We have fancied The Baltic for a long time, although it is not one of these non reservation, simplistic, trendy restaurants it is still edgy and on trend. The Russian restaurant is located in Southwark a short walk from the tube. The banner in front of the door is black which is in front of the black wooden door and leads into an even darker reception that hosts a wide and exciting looking bar with homemade infused vodkas as well as the usual brand name spirits and beers.
We were led to a fortunately lighter restaurant that is accessed via a wheel chair friendly slope. The room is light and airy exaggerated by the cream walls and the glass ceiling panels. There is a striking wiry piece of art of one wall that is golden that also reflects the light. There is also an odd huge bunch of dried rose flowers. Pretty striking and although a little odd compared to the dark moody reception somehow work.
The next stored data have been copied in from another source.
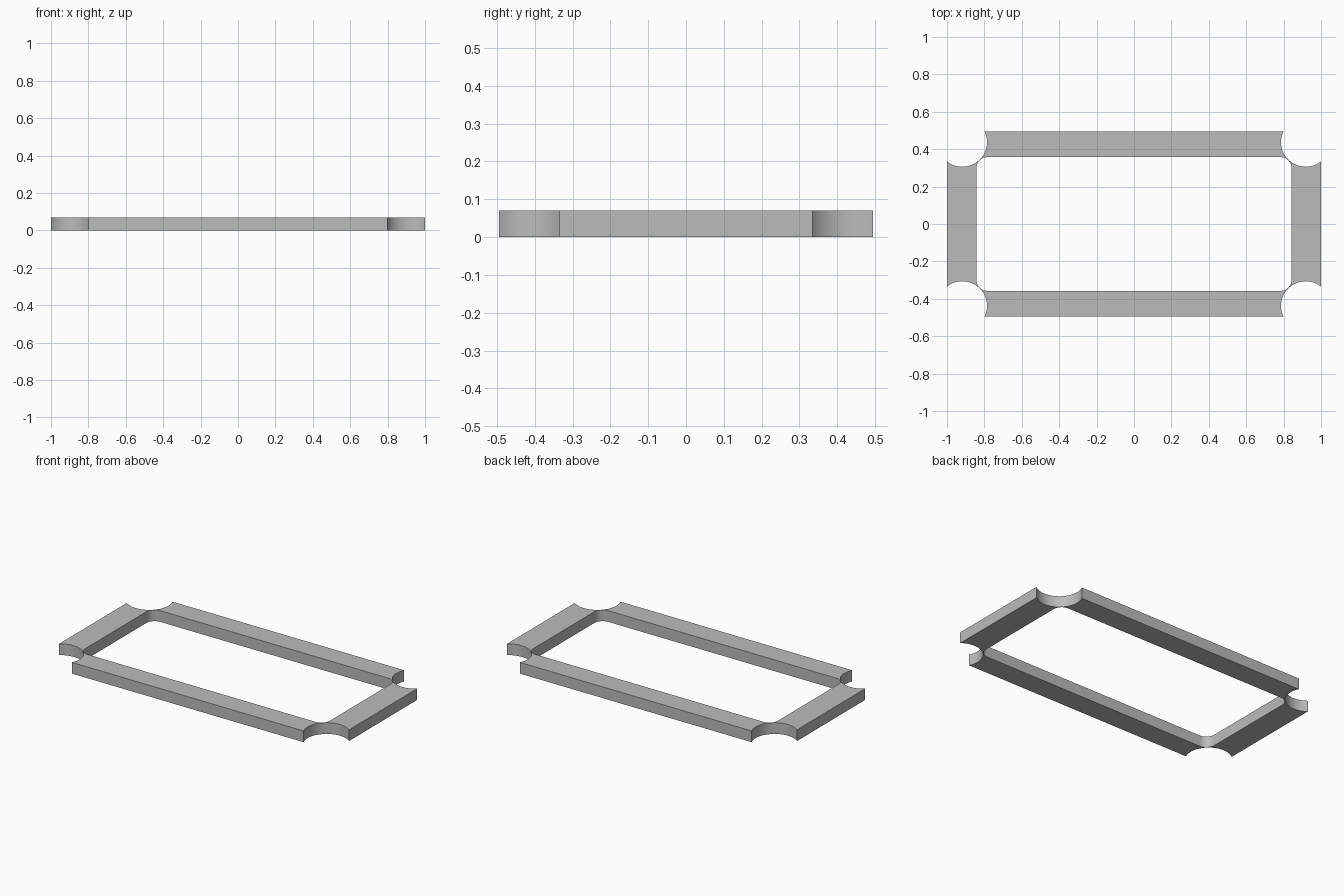
import bpy, bmesh
from math import cos, sin, atan2, pi, radians

if "Cube" in bpy.data.objects:
    bpy.data.objects.remove(bpy.data.objects["Cube"])

HALF_X, HALF_Y, HEIGHT = 1.0, 0.495, 0.07       # outer size
IN_X, IN_Y, FILLET = 0.842, 0.357, 0.057        # window
CX, CY, NOTCH = 0.918, 0.438, 0.132             # round corner notches


def arc(cx, cy, r, a0, a1, n):
    return [(cx + r * cos(a0 + (a1 - a0) * i / n),
             cy + r * sin(a0 + (a1 - a0) * i / n)) for i in range(n + 1)]


def mirrored_loop(corner):
    """Repeat one corner's points in all four quadrants as a closed outline."""
    back = corner[::-1]
    return (corner + [(x, -y) for x, y in back]
            + [(-x, -y) for x, y in corner] + [(-x, y) for x, y in back])


# Outer corner: notch from the long edge round to the short edge
dx = (NOTCH ** 2 - (HALF_Y - CY) ** 2) ** 0.5
dy = (NOTCH ** 2 - (HALF_X - CX) ** 2) ** 0.5
start = atan2(HALF_Y - CY, -dx)
end = atan2(-dy, HALF_X - CX) + 2 * pi
outer = mirrored_loop(arc(CX, CY, NOTCH, start, end, 32))

# Window corner: rounded fillet
inner = mirrored_loop(arc(IN_X - FILLET, IN_Y - FILLET, FILLET, pi / 2, 0, 16))

# Fill between both outlines and extrude to height
bm = bmesh.new()
edges = []
for loop in (outer, inner):
    verts = [bm.verts.new((x, y, 0)) for x, y in loop]
    edges += [bm.edges.new((verts[i - 1], v)) for i, v in enumerate(verts)]
bmesh.ops.triangle_fill(bm, edges=edges, use_beauty=True)
raised = bmesh.ops.extrude_face_region(bm, geom=bm.faces[:], use_keep_orig=True)
top = [g for g in raised["geom"] if isinstance(g, bmesh.types.BMVert)]
bmesh.ops.translate(bm, verts=top, vec=(0, 0, HEIGHT))
bmesh.ops.recalc_face_normals(bm, faces=bm.faces[:])

mesh = bpy.data.meshes.new("frame")
bm.to_mesh(mesh)
bm.free()
frame = bpy.data.objects.new("frame", mesh)
bpy.context.collection.objects.link(frame)

# Plain grey material
grey = bpy.data.materials.new("grey")
grey.use_nodes = True
colour = (0.5, 0.5, 0.5, 1)
grey.diffuse_color = colour
grey.node_tree.nodes["Principled BSDF"].inputs["Base Color"].default_value = colour
mesh.materials.append(grey)

# Smooth notches and fillets, sharp rims
bpy.ops.object.select_all(action="DESELECT")
frame.select_set(True)
bpy.context.view_layer.objects.active = frame
bpy.ops.object.shade_smooth_by_angle(angle=radians(30))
We were lead to our table on the edge of the restaurant by the kitchen. The kitchen is hid behind a wall but the flurry of waiters coming and going make it quite clear it is there although there is little noise and small from that area. Quite serene.
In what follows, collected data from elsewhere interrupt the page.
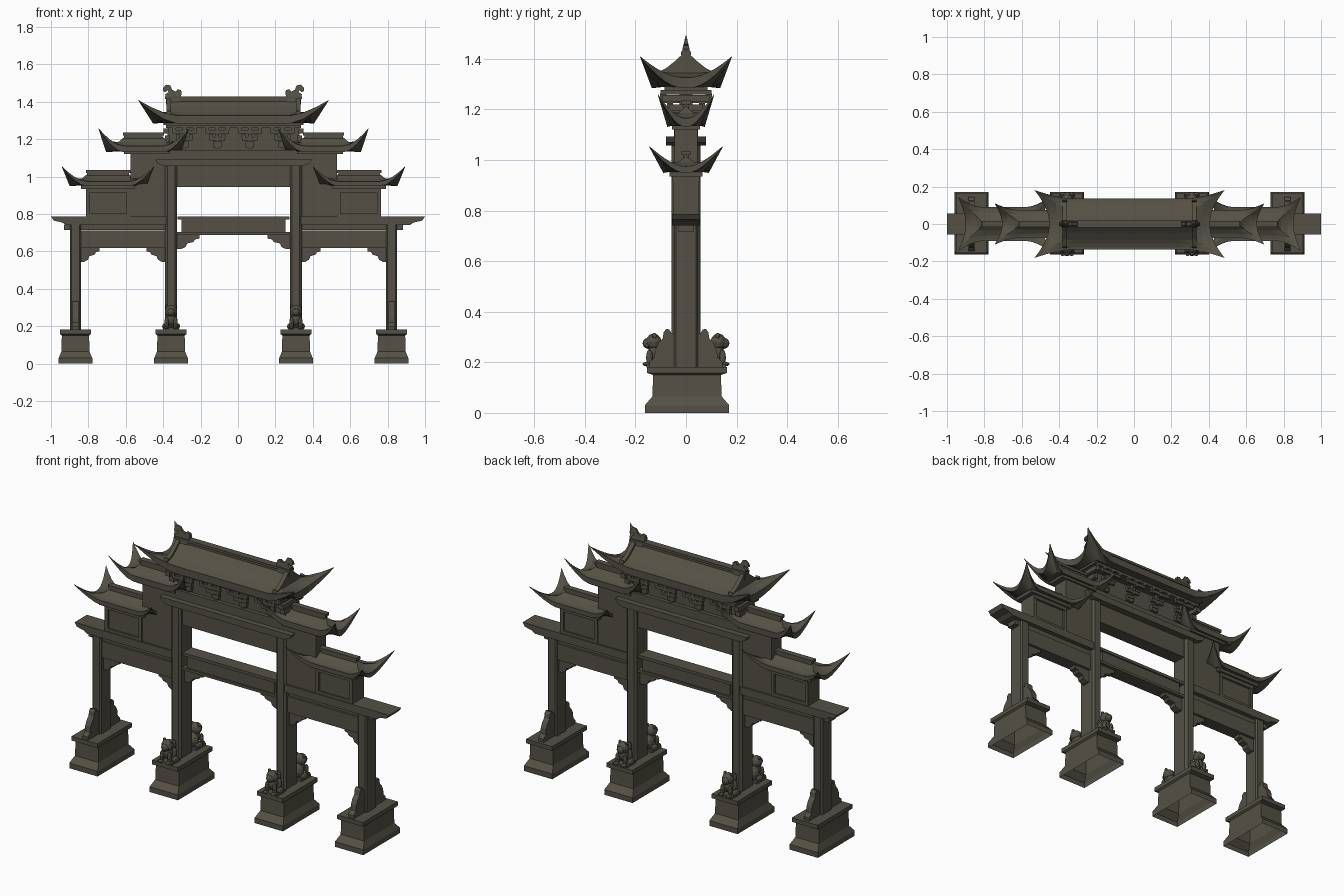
import bpy, bmesh, math
from mathutils import Matrix

if "Cube" in bpy.data.objects:
    bpy.data.objects.remove(bpy.data.objects["Cube"])

CX = -0.024                      # symmetry plane of the gate
stone = bpy.data.materials.new("dark_olive_stone")
stone.diffuse_color = (0.09, 0.081, 0.06, 1)
stone.use_nodes = True
stone.node_tree.nodes["Principled BSDF"].inputs["Base Color"].default_value = stone.diffuse_color


def finish(name, bm):
    bmesh.ops.remove_doubles(bm, verts=bm.verts, dist=1e-5)
    bmesh.ops.recalc_face_normals(bm, faces=bm.faces)
    me = bpy.data.meshes.new(name)
    bm.to_mesh(me)
    bm.free()
    me.materials.append(stone)
    ob = bpy.data.objects.new(name, me)
    bpy.context.collection.objects.link(ob)
    return ob


def loft(name, rings, bottom=True, top=True):
    bm = bmesh.new()
    vs = [[bm.verts.new(p) for p in r] for r in rings]
    n = len(rings[0])
    for a, b in zip(vs, vs[1:]):
        for i in range(n):
            j = (i + 1) % n
            bm.faces.new((a[i], a[j], b[j], b[i]))
    if bottom:
        bm.faces.new(vs[0])
    if top:
        bm.faces.new(vs[-1])
    return finish(name, bm)


def prism(name, pts, t0, t1, axis):
    place = {'x': lambda a, b, t: (t, a, b), 'y': lambda a, b, t: (a, t, b),
             'z': lambda a, b, t: (a, b, t)}[axis]
    return loft(name, [[place(a, b, t) for a, b in pts] for t in (t0, t1)])


def box(name, x0, x1, hy, z0, z1, y=0):
    return prism(name, [(x0, z0), (x1, z0), (x1, z1), (x0, z1)], y - hy, y + hy, 'y')


def post(name, x, hx, hy, z0, z1, c):
    pts = []
    for sx, sy in ((-1, -1), (1, -1), (1, 1), (-1, 1)):
        q = [(x + sx * hx, sy * (hy - c)), (x + sx * (hx - c), sy * hy)]
        pts += q if sx * sy > 0 else q[::-1]
    prism(name, pts, z0, z1, 'z')


def roof(name, c, rings, tipx, tipy, lift, flare, th, soffit):
    """Rings of (half x, half y, z, flare amount) from ridge to eave, with upswept corners."""
    n = 16
    ss = [math.sin(math.pi / 2 * (-1 + 2 * i / n)) for i in range(n)]

    def ring(hx, hy, z, k, drop=0):
        out = []
        for side in range(4):
            long = side % 2 == 0
            h, g = (hx, hy) if long else (hy, hx)
            ta, tb = (tipx, tipy) if long else (tipy, tipx)
            for s in ss:
                f = max(0, 1 - (1 - abs(s)) * h / max(min(flare, h), 1e-4)) ** 2.5
                a = s * h + math.copysign(k * ta * f, s)
                b = g + k * tb * f
                x, y = [(a, -b), (b, a), (-a, b), (-b, -a)][side]
                out.append((c + x, y, z + k * lift * f - drop * (1 - f) - (0.004 if drop else 0)))
        return out
    e = rings[-1]
    loft(name, [ring(*r) for r in rings] + [ring(*e, drop=th),
         ring(soffit[0], soffit[1], e[2] - th, 0)], bottom=False)


def pedestal(x):
    prof = [(.09, .167, 0), (.09, .167, .03), (.075, .137, .065), (.073, .134, .15),
            (.082, .158, .158), (.082, .158, .182)]
    loft("pedestal", [[(x - a, .004 - b, z), (x + a, .004 - b, z), (x + a, .004 + b, z),
                       (x - a, .004 + b, z)] for a, b, z in prof], bottom=False)


def lion(x, s):
    bm = bmesh.new()
    def ball(dx, y, z, rx, ry, rz):
        m = Matrix.Translation((x + dx, s * y, z)) @ Matrix.Diagonal((rx, ry, rz, 1))
        bmesh.ops.create_icosphere(bm, subdivisions=2, radius=1, matrix=m)
    ball(0, .1, .225, .036, .034, .042)        # haunches
    ball(0, .125, .24, .028, .026, .038)       # chest
    ball(0, .128, .28, .034, .032, .034)       # mane
    ball(0, .15, .275, .022, .022, .022)       # muzzle
    for d in (-1, 1):
        ball(d * .024, .145, .218, .012, .013, .034)   # front legs
        ball(d * .024, .155, .193, .014, .017, .009)   # paws
        ball(d * .034, .108, .2, .014, .028, .017)     # hind feet
        ball(d * .022, .125, .305, .009, .01, .012)    # ears
    ball(0, .07, .255, .012, .012, .035)       # tail
    finish("guardian_lion", bm)
    box("lion_plinth", x - .043, x + .043, .042, .18, .194, s * .115)


def bracket(x, s, L, z, h):
    pts = [(0, 0), (1, 0), (1, -.25), (.8, -.32), (.72, -.5), (.45, -.6), (.38, -.85), (.18, -1), (0, -1)]
    prism("corner_bracket", [(x + s * a * L, z + b * h) for a, b in pts], -.022, .022, 'y')


for s in (-1, 1):
    X = lambda d: CX + s * d
    def sbox(name, d0, d1, hy, z0, z1, y=0):
        box(name, min(X(d0), X(d1)), max(X(d0), X(d1)), hy, z0, z1, y)

    # pedestals, posts, lions and drum stones
    for d in (.334, .845):
        pedestal(X(d))
    post("main_post", X(.334), .032, .058, .18, 1.06, .012)
    post("side_post", X(.845), .029, .048, .18, .76, .008)
    for q in (-1, 1):
        lion(X(.334), q)
        prof = [(.04, .18), (.145, .18), (.145, .2), (.125, .22), (.122, .25), (.11, .275),
                (.092, .295), (.088, .32), (.078, .332), (.066, .33), (.058, .315), (.04, .31)]
        prism("drum_stone", [(q * a, b) for a, b in prof], X(.845) - .017, X(.845) + .017, 'x')

    # wing beams with undercut outer ends
    end = s * 1.0 - CX * 1
    tip = abs(end)
    prism("wing_slab", [(X(d), z) for d, z in ((.36, .787), (tip, .787), (tip - .015, .765),
          (tip - .06, .755), (tip - .08, .742), (.36, .742))], -.056, .056, 'y')
    sbox("wing_under_block", .36, .905, .03, .715, .745)
    sbox("wing_beam", .36, .82, .037, .62, .712)
    bracket(X(.816), -s, .1, .62, .075)
    bracket(X(.366), s, .1, .62, .075)
    bracket(X(.302), -s, .12, .688, .075)

    # lower tower with recessed panels
    sbox("lower_tower_core", .56, .775, .04, .78, .955)
    for d in (.552, .768):
        sbox("lower_tower_pillar", d, d + .02, .052, .785, .94)
    sbox("lower_tower_sill", .552, .788, .05, .787, .803)
    sbox("lower_tower_rail", .552, .788, .054, .915, .937)
    sbox("lower_tower_cornice", .53, .815, .066, .935, .957)
    roof("lower_roof", X(.671), [(.11, 0, 1.015, 0), (.14, .035, .99, 0), (.175, .062, .977, .2),
         (.195, .08, .974, .6), (.205, .09, .975, 1)], .041, .055, .08, .1, .022, (.15, .066))
    sbox("lower_ridge", .56, .782, .012, .985, 1.022)
    sbox("lower_ridge_cap", .552, .79, .017, 1.02, 1.035)

    # middle tower
    sbox("middle_tower", .355, .552, .046, .78, 1.125)
    sbox("middle_tower_cornice", .34, .585, .056, 1.12, 1.14)
    roof("middle_roof", X(.481), [(.1, 0, 1.215, 0), (.135, .03, 1.185, 0), (.17, .052, 1.17, .2),
         (.19, .066, 1.165, .6), (.2, .074, 1.165, 1)], .041, .037, .095, .1, .03, (.14, .056))
    sbox("middle_ridge", .38, .585, .012, 1.185, 1.222)
    sbox("middle_ridge_cap", .372, .592, .017, 1.22, 1.236)

    # gable ridge running down the main roof, and the ridge-end ornament
    half = [(0, 1.432), (.04, 1.394), (.08, 1.362), (.118, 1.343), (.124, 1.352), (.13, 1.33), (.1, 1.315)]
    prism("gable_ridge", half + [(-a, b) for a, b in half[:0:-1]], X(.334), X(.358), 'x')
    fin = [(.355, 1.4), (.366, 1.44), (.348, 1.452), (.352, 1.463), (.364, 1.452), (.377, 1.458),
           (.376, 1.475), (.36, 1.492), (.338, 1.488), (.328, 1.465), (.308, 1.455),
           (.298, 1.468), (.28, 1.462), (.277, 1.445), (.29, 1.4)]
    ob = prism("ridge_end_ornament", [(X(a), b) for a, b in fin], -.018, .018, 'y')
    for v in ob.data.vertices:
        v.co.y *= min(1, max(.1, (1.495 - v.co.z) / .07))


def cbox(name, d, hy, z0, z1, y=0):
    box(name, CX - d, CX + d, hy, z0, z1, y)


# centre beam and lintel
cbox("centre_beam_top", .3, .04, .77, .787)
cbox("centre_beam_panel", .277, .032, .7, .775)
cbox("centre_beam_base", .305, .042, .688, .703)
cbox("lintel", .305, .04, .945, 1.06)
prism("lintel_slab", [(CX + a, z) for a, z in ((-.42, 1.093), (.42, 1.093), (.405, 1.07), (.37, 1.057),
      (-.37, 1.057), (-.405, 1.07))], -.08, .08, 'y')
cbox("upper_panel", .358, .047, 1.09, 1.142)

# bracket sets under the main roof
cbox("bracket_wall", .352, .025, 1.14, 1.29)
for d in (-.262, -.087, .087, .262):
    x = CX + d
    for i, (w, out) in enumerate(((.022, .04), (.042, .064), (.064, .09))):
        z = 1.15 + i * .038
        box("bracket_arm_out", x - .009, x + .009, out + .008, z, z + .022)
        for q in (-1, 1):
            box("bracket_arm_across", x - w, x + w, .008, z + .006, z + .024, q * out)
            for e in (-1, 0, 1):
                c = x + e * (w - .009)
                box("bracket_block", c - .01, c + .01, .012, z + .022, z + .038, q * out)
for s in (-1, 1):
    for i, out in enumerate((.045, .068, .092)):
        x = CX + s * (.345 + i * .008)
        box("end_bracket", x - .014, x + .014, out, 1.155 + i * .038, 1.182 + i * .038)
cbox("bracket_tie_beam", .36, .1, 1.26, 1.276)
cbox("eave_board", .375, .085, 1.275, 1.292)

# main roof
roof("main_roof", CX, [(.352, 0, 1.415, 0), (.352, .045, 1.374, 0), (.352, .085, 1.346, 0),
     (.385, .105, 1.334, .15), (.415, .125, 1.326, .55), (.43, .135, 1.326, 1)],
     .078, .046, .084, .15, .038, (.37, .1))
cbox("main_ridge", .362, .014, 1.385, 1.42)
cbox("main_ridge_cap", .366, .02, 1.416, 1.43)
We were faced with a selection of vodkas infused with a number of different herbs and spices but as it was lunch time declined and made do with a glass of red. The menu is obvious from first glace that it is Russian and so hearty, meaty and a little…how do I say this politely…urm different.
Before the starters came out, hefty bread was served with salty butter and a beetroot puree; I am a lover of beetroot so of course absolutely loved this – who needs fatty butter eh? Pickles were also on the table as we sat down and this was a real treat for me. I ordered the gravadlax with dill and vodka marinated salmon with potatoes and the steak tartare with thick rustic bread. This came out quickly yet there was only two other couples in the entire restaurant – so not saying much. The steak tartare was chucky but a little fatty for my liking. The yolk in the middle was a rich yellow and was spicy, so good all in all, however the gherkins finely chopped did not do the texture any favours I have to say.
The gravealax was lightly smoked yet quite dry in true eastern European style. I prefer smoked salmon more moist but I realise this is a matter of taste. This was served with cold potatoes (again a personal preference thing) and a sauce fully of picked capers – probably my favourite bit odd the dish as it was sharp and pungent – delicious.
For main course, I admit I went for the wrong dish; ordering the tongue with smoked bacon and beans (they have since taken this off the menu but it was something similar) and it was horrific. The tongue (or similar) was fatty, tough and the flavour lingered on the tongue. The bacon was chewy and fatty making the beans float bloated in the sauce – yuk!
The others had stew with venison, pork, beef, sauerkraut and potato dumplings which looked and tasted far more appetizing however again I didn’t like the meat combination. From reading this you would think I am a picky eater who tries to avoid meat but regular readers would know this is certainly not the case. I am clearly not ready for the Eastern European cuisine and that is probably a reason that there is so few in London that are for fine dining.
For desert we ordered sorbets with a shot of vodka – now we are talking! The sorbet was sharp and sweet and the vodka gave a pungent aromatic hit to the back of the throat and nose. This was certainly a hit for me.
I have to say the service, atmosphere and bar was great and unfortunately the cuisine was just not to my taste – this is not a dig at the chef but really I do not feel most Londoners taste buds are really ready for …that (coughs.) I will not be going again but this shouldn’t let those who do like pickles, cold vegetables with hot meat and sauces and uncomfortably textured meat be put off.
As a result Sex Drugs and Bacon Rolls gives this place:
Food Atmosphere Service